What to do ▸ The records beneath should be printed exactly, and the pictures are to be left out.

Stored data

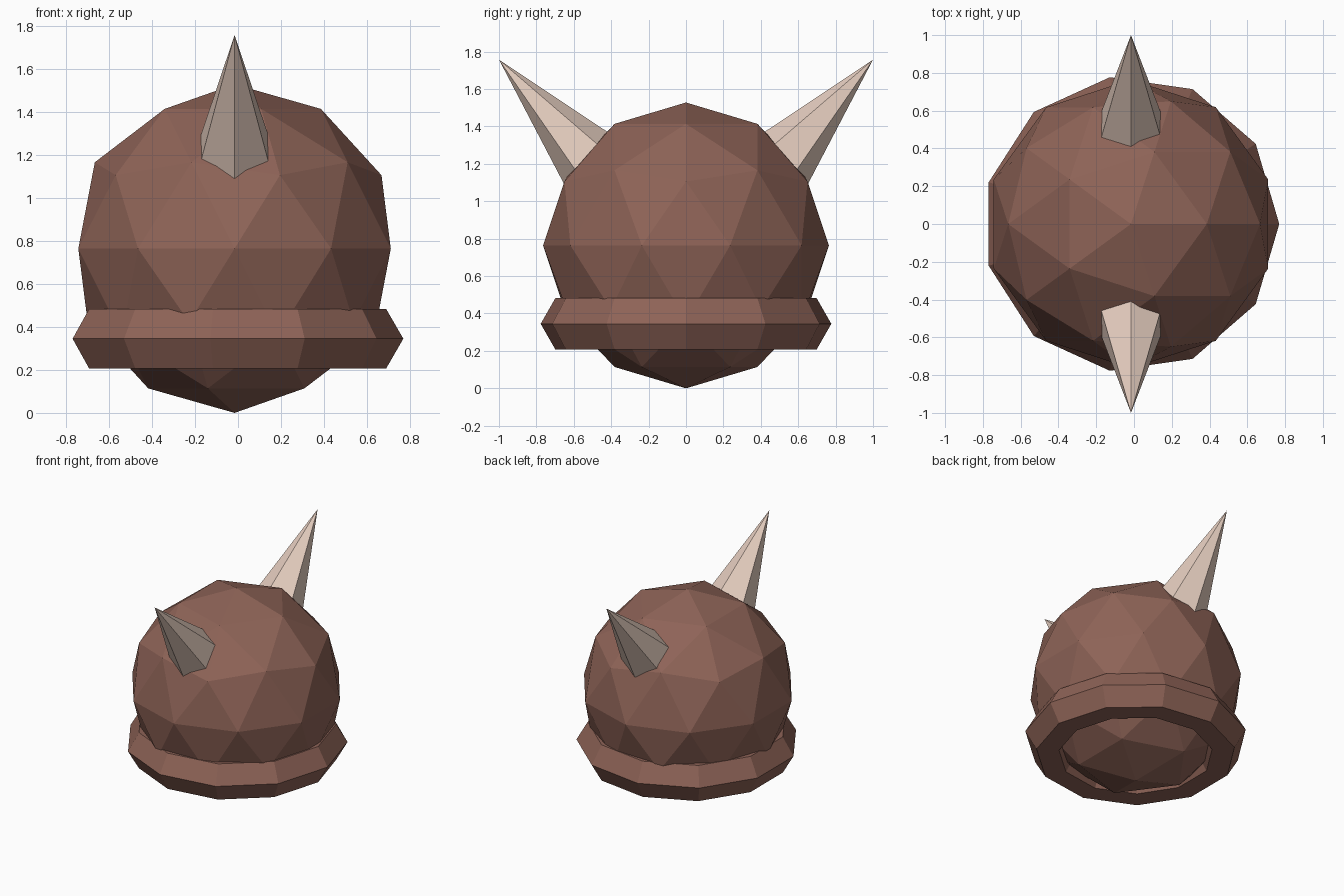
import bpy
from math import radians
from mathutils import Vector, Euler

if "Cube" in bpy.data.objects:
    bpy.data.objects.remove(bpy.data.objects["Cube"])


def material(name, color):
    mat = bpy.data.materials.new(name)
    mat.diffuse_color = (*color, 1)
    mat.use_nodes = True
    mat.node_tree.nodes["Principled BSDF"].inputs["Base Color"].default_value = mat.diffuse_color
    return mat


def finish(name, mat):
    obj = bpy.context.object
    obj.name = name
    obj.data.materials.append(mat)
    bpy.ops.object.shade_flat()
    return obj


brown = material("brown", (0.27, 0.125, 0.095))
bone = material("bone", (0.78, 0.61, 0.52))
CX = -0.016  # shared axis of all parts

# Faceted round dome
bpy.ops.mesh.primitive_ico_sphere_add(subdivisions=2, radius=0.764, location=(CX, 0, 0.764))
finish("dome", brown)

# Eleven-sided brim with hexagonal section
bpy.ops.mesh.primitive_torus_add(major_segments=11, minor_segments=6, major_radius=0.625,
                                 minor_radius=0.16, location=(CX, 0, 0.345))
finish("brim", brown)

# Six-sided horns leaning out to front and back
LENGTH = 0.9
for name, side in (("front_horn", -1), ("back_horn", 1)):
    rot = Euler((-side * radians(42), 0, 0))
    direction = Vector((0, 0, 1))
    direction.rotate(rot)
    tip = Vector((CX, side, 1.757))
    bpy.ops.mesh.primitive_cone_add(vertices=6, radius1=LENGTH * 0.256, radius2=0, depth=LENGTH,
                                    location=tip - direction * LENGTH / 2, rotation=rot)
    finish(name, bone)
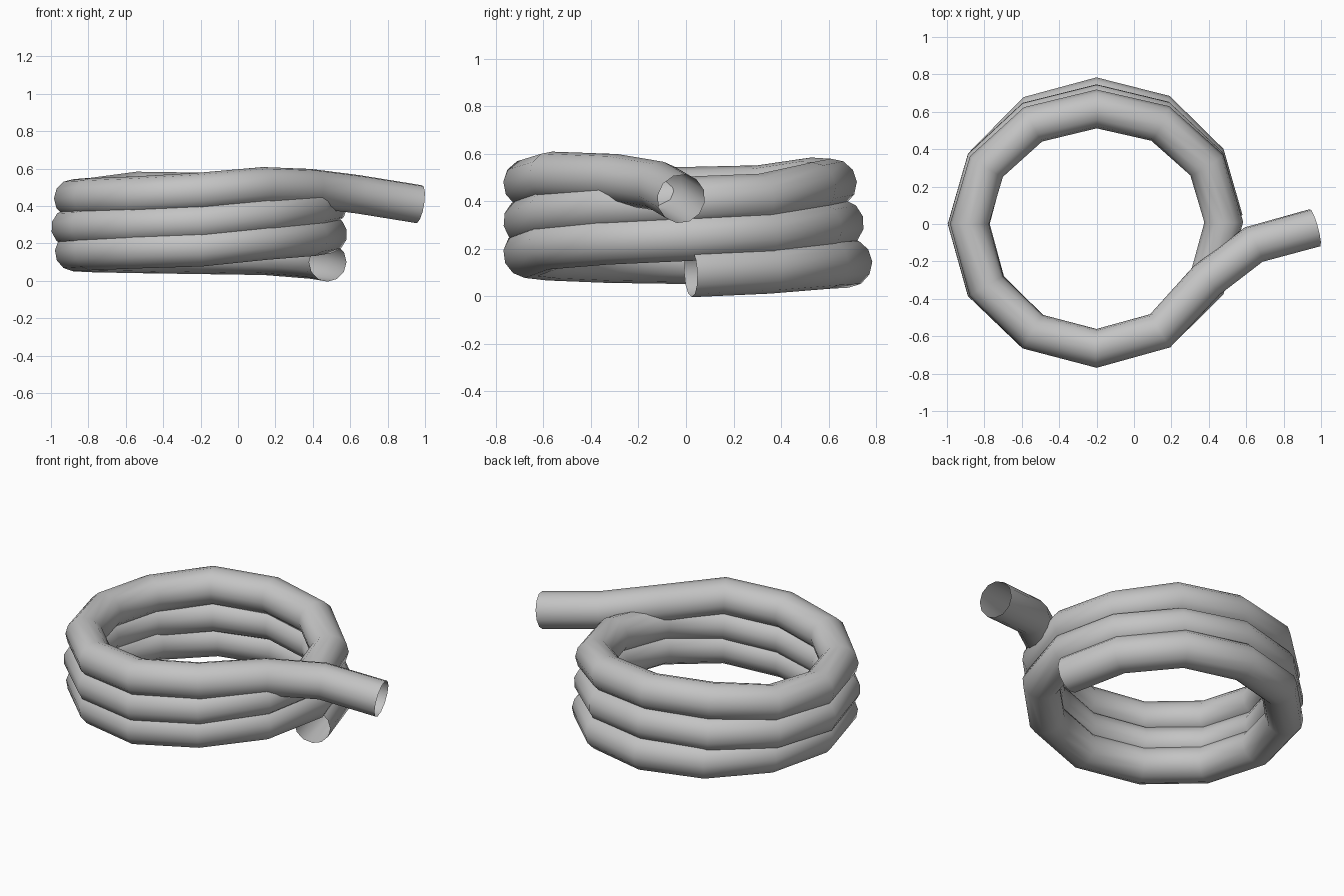
import bpy
import math

if "Cube" in bpy.data.objects:
    bpy.data.objects.remove(bpy.data.objects["Cube"])

TUBE_RADIUS = 0.104
STEPS = 12
CENTRE_X = -0.2

# Height of the hose centre line at each 30 degree step, one row per turn
heights = [
    [.095, .115, .135, .140, .145, .150, .155, .160, .170, .180, .215, .235],
    [.250, .265, .290, .305, .300, .290, .285, .290, .300, .315, .350, .380],
    [.400, .412, .460, .475, .480, .447, .440, .445, .455, .475, .505],
]
back_radius = [0.68, 0.645, 0.615]   # each turn sits a little tighter at the back
left_radius = [0.675, 0.695, 0.68]

# Coiled centre line
path = []
for turn, row in enumerate(heights):
    for step, z in enumerate(row):
        a = 2 * math.pi * step / STEPS
        c, s = math.cos(a), math.sin(a)
        rx = 0.68 if c > 0 else left_radius[turn]
        ry = back_radius[turn] if s > 0 else 0.665
        path.append((CENTRE_X + rx * c, ry * s + 0.01 * max(c, 0), z))
path[0] = (0.48, 0.02, 0.10)

# Loose end leading away from the coil
path += [(0.39, -0.30, 0.495), (0.64, -0.11, 0.463), (0.968, -0.02, 0.41)]

# Open tube swept along the centre line
curve = bpy.data.curves.new("hose_coil", 'CURVE')
curve.dimensions = '3D'
curve.bevel_depth = TUBE_RADIUS
curve.bevel_resolution = 4
curve.use_fill_caps = False
spline = curve.splines.new('POLY')
spline.points.add(len(path) - 1)
for point, co in zip(spline.points, path):
    point.co = (*co, 1)
hose = bpy.data.objects.new("hose_coil", curve)
bpy.context.collection.objects.link(hose)
bpy.context.view_layer.objects.active = hose
hose.select_set(True)
bpy.ops.object.convert(target='MESH')
hose = bpy.context.object
bpy.ops.object.shade_smooth()

# Hose colour
grey = bpy.data.materials.new("hose_grey")
grey.diffuse_color = (0.55, 0.55, 0.55, 1)
grey.use_nodes = True
grey.node_tree.nodes["Principled BSDF"].inputs["Base Color"].default_value = grey.diffuse_color
hose.data.materials.clear()
hose.data.materials.append(grey)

Solution below ▸
import bpy
from math import radians
from mathutils import Vector, Euler

if "Cube" in bpy.data.objects:
    bpy.data.objects.remove(bpy.data.objects["Cube"])


def material(name, color):
    mat = bpy.data.materials.new(name)
    mat.diffuse_color = (*color, 1)
    mat.use_nodes = True
    mat.node_tree.nodes["Principled BSDF"].inputs["Base Color"].default_value = mat.diffuse_color
    return mat


def finish(name, mat):
    obj = bpy.context.object
    obj.name = name
    obj.data.materials.append(mat)
    bpy.ops.object.shade_flat()
    return obj


brown = material("brown", (0.27, 0.125, 0.095))
bone = material("bone", (0.78, 0.61, 0.52))
CX = -0.016  # shared axis of all parts

# Faceted round dome
bpy.ops.mesh.primitive_ico_sphere_add(subdivisions=2, radius=0.764, location=(CX, 0, 0.764))
finish("dome", brown)

# Eleven-sided brim with hexagonal section
bpy.ops.mesh.primitive_torus_add(major_segments=11, minor_segments=6, major_radius=0.625,
                                 minor_radius=0.16, location=(CX, 0, 0.345))
finish("brim", brown)

# Six-sided horns leaning out to front and back
LENGTH = 0.9
for name, side in (("front_horn", -1), ("back_horn", 1)):
    rot = Euler((-side * radians(42), 0, 0))
    direction = Vector((0, 0, 1))
    direction.rotate(rot)
    tip = Vector((CX, side, 1.757))
    bpy.ops.mesh.primitive_cone_add(vertices=6, radius1=LENGTH * 0.256, radius2=0, depth=LENGTH,
                                    location=tip - direction * LENGTH / 2, rotation=rot)
    finish(name, bone)
import bpy
import math

if "Cube" in bpy.data.objects:
    bpy.data.objects.remove(bpy.data.objects["Cube"])

TUBE_RADIUS = 0.104
STEPS = 12
CENTRE_X = -0.2

# Height of the hose centre line at each 30 degree step, one row per turn
heights = [
    [.095, .115, .135, .140, .145, .150, .155, .160, .170, .180, .215, .235],
    [.250, .265, .290, .305, .300, .290, .285, .290, .300, .315, .350, .380],
    [.400, .412, .460, .475, .480, .447, .440, .445, .455, .475, .505],
]
back_radius = [0.68, 0.645, 0.615]   # each turn sits a little tighter at the back
left_radius = [0.675, 0.695, 0.68]

# Coiled centre line
path = []
for turn, row in enumerate(heights):
    for step, z in enumerate(row):
        a = 2 * math.pi * step / STEPS
        c, s = math.cos(a), math.sin(a)
        rx = 0.68 if c > 0 else left_radius[turn]
        ry = back_radius[turn] if s > 0 else 0.665
        path.append((CENTRE_X + rx * c, ry * s + 0.01 * max(c, 0), z))
path[0] = (0.48, 0.02, 0.10)

# Loose end leading away from the coil
path += [(0.39, -0.30, 0.495), (0.64, -0.11, 0.463), (0.968, -0.02, 0.41)]

# Open tube swept along the centre line
curve = bpy.data.curves.new("hose_coil", 'CURVE')
curve.dimensions = '3D'
curve.bevel_depth = TUBE_RADIUS
curve.bevel_resolution = 4
curve.use_fill_caps = False
spline = curve.splines.new('POLY')
spline.points.add(len(path) - 1)
for point, co in zip(spline.points, path):
    point.co = (*co, 1)
hose = bpy.data.objects.new("hose_coil", curve)
bpy.context.collection.objects.link(hose)
bpy.context.view_layer.objects.active = hose
hose.select_set(True)
bpy.ops.object.convert(target='MESH')
hose = bpy.context.object
bpy.ops.object.shade_smooth()

# Hose colour
grey = bpy.data.materials.new("hose_grey")
grey.diffuse_color = (0.55, 0.55, 0.55, 1)
grey.use_nodes = True
grey.node_tree.nodes["Principled BSDF"].inputs["Base Color"].default_value = grey.diffuse_color
hose.data.materials.clear()
hose.data.materials.append(grey)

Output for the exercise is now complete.